Tag: british cars
In the early 1980s, when Japanese car companies started conquering the automotive world, few would have predicted the survival of the British car industry. British Leyland, whose umbrella eventually included most British marques except for tiny specialists like Lotus and TVR, was busy going defunct. In the 1950s and early 1960s, export demand, particularly for sports cars, helped keep British car factories humming. By the 1980s, though, decrepit factories, continual labor unrest, abysmal quality and Lucas electrics made success virtually impossible in the face of the well engineered and reliable new Japanese cars. Now, three decades later, at a time when the continental European automobile industry is plagued by overcapacity and a dormant market (issues with the Euro, Greece and other debtor countries are probably a factor as well), the British automotive sector is in the best shape it’s been in since the 1960s.
Auto journalists have a habit of being cornered at parties by interested outsiders – usually, the boyfriend of the cute girl you were just flirting with – and pounced upon with the standard question. After “what’s your favorite car?” and “what’s the fastest you’ve ever gone”, you are likely to get some kind of consumer advice question. “I have $X to spend on a car. What would you recommend?”
You see plenty of Fiat 124 Sport Spiders in self-service wrecking yards these days, but junked MGBs— which were more commonplace back in the day— are fairly rare. The MGB was slower, less sophisticated, and sturdier than its Fiat competitor, and it still has a big following today. This could mean that more MGB projects get finished, while 124 Spider projects languish for decades before getting discarded. (Read More…)
Has Mini’s over-propagation of vehicles gotten so bad that we’re actually cheering when a new special isn’t a silly two-seater or pseudo-crossover? The Mini John Cooper Works GP may be overpriced, but at least it’s got its heart in the right place.
51 years ago, my beloved Grandfather emigrated from England. Despite being a man of modest means, he immediately went out and bought himself the biggest, V8 powered American sedan he could buy (the exact make remains obscure – it tends to change every time my grandmother tells the story), swearing off British cars and his cursed MG Magnette for life. He would be just as bewildered as I am that there is any demand for the Morgan 3 Wheeler in the United States that would result in U.S. sales.
If you are an automotive journalist who socializes with people who don’t have a bizarre fascination with the automobile and its associated trivia (there’s not many of us, believe me), you will inevitably be asked a few stock questions at parties. Among them;
1) Wow, you have to best job in the world, don’t you? (The answer is, no, not really, but working at TTAC is great)
2) What’s the fastest you’ve ever driven? (The answer is, 30 thousand, 100 million)
This article answers another common question – “What do you think of (insert car here)?”, and more specifically, what happens when expectations and reality are not the same.
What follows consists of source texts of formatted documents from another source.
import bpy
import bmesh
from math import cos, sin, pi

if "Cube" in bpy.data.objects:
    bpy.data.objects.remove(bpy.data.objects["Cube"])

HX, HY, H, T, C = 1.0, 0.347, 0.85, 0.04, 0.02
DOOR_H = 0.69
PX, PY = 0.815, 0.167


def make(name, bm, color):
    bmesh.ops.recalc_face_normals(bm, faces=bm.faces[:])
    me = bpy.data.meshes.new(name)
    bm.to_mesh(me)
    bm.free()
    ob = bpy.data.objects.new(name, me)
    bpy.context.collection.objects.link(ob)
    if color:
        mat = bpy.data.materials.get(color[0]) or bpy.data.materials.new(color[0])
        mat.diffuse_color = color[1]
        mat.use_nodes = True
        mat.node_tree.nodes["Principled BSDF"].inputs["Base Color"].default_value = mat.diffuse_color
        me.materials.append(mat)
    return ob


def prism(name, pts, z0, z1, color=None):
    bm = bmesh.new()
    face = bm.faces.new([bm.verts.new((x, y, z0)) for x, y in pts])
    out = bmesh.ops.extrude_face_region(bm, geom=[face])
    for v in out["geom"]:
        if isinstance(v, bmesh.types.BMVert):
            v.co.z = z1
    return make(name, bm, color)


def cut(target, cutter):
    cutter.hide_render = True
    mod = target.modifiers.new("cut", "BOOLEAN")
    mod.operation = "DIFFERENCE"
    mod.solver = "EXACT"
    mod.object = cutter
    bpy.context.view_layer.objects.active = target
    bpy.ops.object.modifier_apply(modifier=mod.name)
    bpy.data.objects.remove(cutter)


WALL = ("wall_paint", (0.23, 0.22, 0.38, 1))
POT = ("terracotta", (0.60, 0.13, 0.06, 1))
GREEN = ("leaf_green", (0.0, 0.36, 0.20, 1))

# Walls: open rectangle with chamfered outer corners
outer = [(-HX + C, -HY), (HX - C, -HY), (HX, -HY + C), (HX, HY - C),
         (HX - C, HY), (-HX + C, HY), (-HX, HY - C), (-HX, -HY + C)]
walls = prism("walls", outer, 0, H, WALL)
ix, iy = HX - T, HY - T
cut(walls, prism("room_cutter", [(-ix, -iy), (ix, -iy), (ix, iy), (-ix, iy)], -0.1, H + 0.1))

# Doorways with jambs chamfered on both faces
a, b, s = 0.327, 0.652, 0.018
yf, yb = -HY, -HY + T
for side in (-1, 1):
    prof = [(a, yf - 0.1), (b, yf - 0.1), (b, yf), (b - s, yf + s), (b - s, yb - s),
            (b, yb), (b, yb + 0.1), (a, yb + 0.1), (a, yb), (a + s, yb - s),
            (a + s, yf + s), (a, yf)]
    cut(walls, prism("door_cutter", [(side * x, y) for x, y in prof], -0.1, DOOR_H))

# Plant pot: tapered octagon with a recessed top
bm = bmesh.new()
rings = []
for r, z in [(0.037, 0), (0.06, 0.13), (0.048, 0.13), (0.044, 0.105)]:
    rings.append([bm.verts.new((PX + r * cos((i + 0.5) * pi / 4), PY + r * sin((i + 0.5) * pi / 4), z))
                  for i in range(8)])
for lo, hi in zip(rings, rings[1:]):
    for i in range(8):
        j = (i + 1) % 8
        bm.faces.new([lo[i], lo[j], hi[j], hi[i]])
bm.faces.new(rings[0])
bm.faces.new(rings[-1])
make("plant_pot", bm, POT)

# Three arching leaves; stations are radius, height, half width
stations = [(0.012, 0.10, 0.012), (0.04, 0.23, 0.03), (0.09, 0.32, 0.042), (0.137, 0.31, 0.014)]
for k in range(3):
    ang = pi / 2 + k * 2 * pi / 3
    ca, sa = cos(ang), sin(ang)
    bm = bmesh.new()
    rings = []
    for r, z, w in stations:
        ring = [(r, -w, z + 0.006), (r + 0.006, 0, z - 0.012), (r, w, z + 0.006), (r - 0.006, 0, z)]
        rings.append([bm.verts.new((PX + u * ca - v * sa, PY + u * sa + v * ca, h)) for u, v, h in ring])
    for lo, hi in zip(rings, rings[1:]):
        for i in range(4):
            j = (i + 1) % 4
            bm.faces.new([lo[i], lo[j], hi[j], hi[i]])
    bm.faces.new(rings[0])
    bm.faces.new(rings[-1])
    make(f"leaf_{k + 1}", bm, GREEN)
Despite all the righteous indignation regarding Lotus and their legendary outburst – which I still maintain is a brilliant PR stunt to get their message out and subvert the armchair-racer blogger cartel – it appears that the British sportscar shop has made a real world class sports car under the leadership of Dany Bahar, the supposed Antichrist for “real enthusiasts of the marque”. The kind who may be able to buy an Isuzu Impulse with Handling By Lotus.
Two new engines will be joining the Jaguar family, with at least one confirmed for the new F-Type sports car.
A year ago, I penned a passionate defense of the new direction that was being taken by Lotus. In the piece, I chastised enthusiasts for their armchair criticism of Lotus management and their resistance to bringing out new vehicle to replace the nearly two decade old Elise (which would hit that mark by the time a replacement rolled around in 2015) and their lack of faith in the stewardship of CEO Dany Bahar, the man who helped Luca di Montezemolo turn Ferrari around. Now it looks like I’ll have to retract those words and admit I was wrong.
TTAC readers, especially those in the United States may profess their undying love for station wagons, but their pleas tend to fall on deaf ears. Not so for European Jaguar dealers – their requests for a station wagon version of the XF will be fulfilled shortly.
Consumer Reports failed to give the Range Rover Evoque its “Recommended Rating”. Instead, the BMW X3 nabbed the coveted title. Too bad the hordes of auto journos and status-concious customers have spoken.
Jay-Z may have been the biggest celebrity booster (certainly TTAC wasn’t) of the Maybach line, but the brand’s demise is going to leave Hov high and dry for new wheels. So will Hov go back to the Lexus GS that he started out with? Probably not. It’s up to the Best and Brightest to determine what will take Maybach’s place in the whip game. Perhaps something British?